Print each line exactly, beginning with the one where "bm.to_mesh(mesh)" appears and ending at the last line below.

**GIVEN DATA**
-------
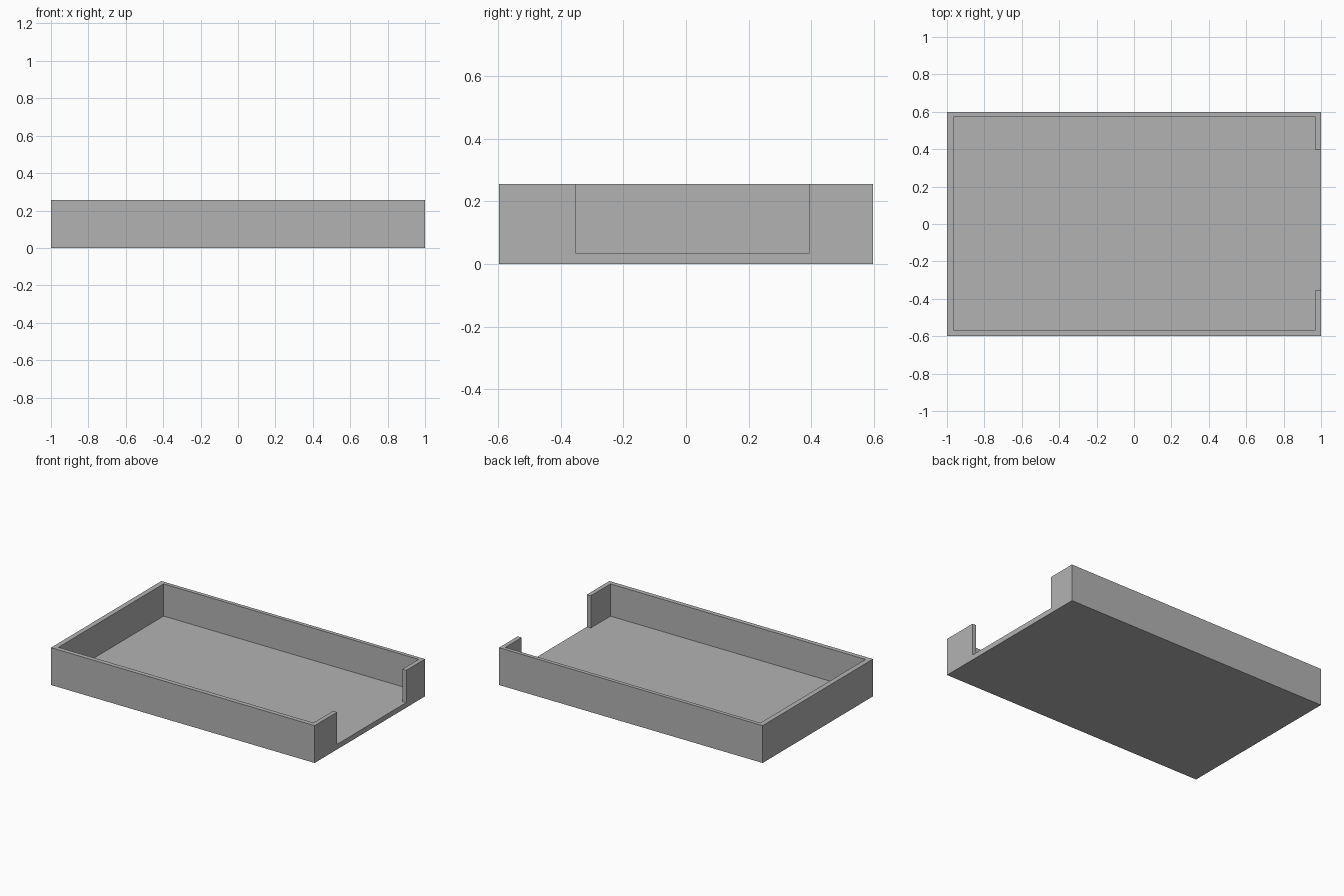
import bpy
import bmesh

default_cube = bpy.data.objects.get("Cube")
if default_cube:
    bpy.data.objects.remove(default_cube, do_unlink=True)

HALF_X, HALF_Y, HEIGHT = 1.0, 0.598, 0.256
FLOOR = 0.035
LEFT, RIGHT, FRONT, BACK = -0.965, 0.97, -0.567, 0.572   # inner wall faces
GAP_FRONT, GAP_BACK = -0.354, 0.395                      # end wall opening


def prism(name, outline, bottom, top):
    """Extrude a counter-clockwise outline from bottom to top."""
    bm = bmesh.new()
    base = bm.faces.new([bm.verts.new((x, y, bottom)) for x, y in outline])
    grown = bmesh.ops.extrude_face_region(bm, geom=[base], use_keep_orig=True)
    verts = [g for g in grown["geom"] if isinstance(g, bmesh.types.BMVert)]
    bmesh.ops.translate(bm, verts=verts, vec=(0, 0, top - bottom))
    bmesh.ops.recalc_face_normals(bm, faces=bm.faces)
    mesh = bpy.data.meshes.new(name)
    bm.to_mesh(mesh)
    bm.free()
    obj = bpy.data.objects.new(name, mesh)
    bpy.context.collection.objects.link(obj)
    return obj


grey = bpy.data.materials.new("plain_grey")
grey.use_nodes = True
grey.diffuse_color = (0.45, 0.45, 0.45, 1)
grey.node_tree.nodes["Principled BSDF"].inputs["Base Color"].default_value = grey.diffuse_color

# Solid tray block
tray = prism("tray", [(-HALF_X, -HALF_Y), (HALF_X, -HALF_Y),
                      (HALF_X, HALF_Y), (-HALF_X, HALF_Y)], 0, HEIGHT)
tray.data.materials.append(grey)

# Hollow interior that runs out through the end opening
past = HALF_X + 0.1
hollow = prism("hollow_cutter", [
    (LEFT, FRONT), (RIGHT, FRONT), (RIGHT, GAP_FRONT), (past, GAP_FRONT),
    (past, GAP_BACK), (RIGHT, GAP_BACK), (RIGHT, BACK), (LEFT, BACK)],
    FLOOR, HEIGHT + 0.1)
hollow.data.materials.append(grey)
hollow.hide_render = True

# Cut the hollow and drop the cutter
cut = tray.modifiers.new("hollow", 'BOOLEAN')
cut.operation = 'DIFFERENCE'
cut.solver = 'EXACT'
cut.object = hollow
bpy.context.view_layer.objects.active = tray
tray.select_set(True)
bpy.ops.object.modifier_apply(modifier=cut.name)
bpy.data.objects.remove(hollow, do_unlink=True)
-------
**EXERCISE RESULT**
    bm.to_mesh(mesh)
    bm.free()
    obj = bpy.data.objects.new(name, mesh)
    bpy.context.collection.objects.link(obj)
    return obj


grey = bpy.data.materials.new("plain_grey")
grey.use_nodes = True
grey.diffuse_color = (0.45, 0.45, 0.45, 1)
grey.node_tree.nodes["Principled BSDF"].inputs["Base Color"].default_value = grey.diffuse_color

# Solid tray block
tray = prism("tray", [(-HALF_X, -HALF_Y), (HALF_X, -HALF_Y),
                      (HALF_X, HALF_Y), (-HALF_X, HALF_Y)], 0, HEIGHT)
tray.data.materials.append(grey)

# Hollow interior that runs out through the end opening
past = HALF_X + 0.1
hollow = prism("hollow_cutter", [
    (LEFT, FRONT), (RIGHT, FRONT), (RIGHT, GAP_FRONT), (past, GAP_FRONT),
    (past, GAP_BACK), (RIGHT, GAP_BACK), (RIGHT, BACK), (LEFT, BACK)],
    FLOOR, HEIGHT + 0.1)
hollow.data.materials.append(grey)
hollow.hide_render = True

# Cut the hollow and drop the cutter
cut = tray.modifiers.new("hollow", 'BOOLEAN')
cut.operation = 'DIFFERENCE'
cut.solver = 'EXACT'
cut.object = hollow
bpy.context.view_layer.objects.active = tray
tray.select_set(True)
bpy.ops.object.modifier_apply(modifier=cut.name)
bpy.data.objects.remove(hollow, do_unlink=True)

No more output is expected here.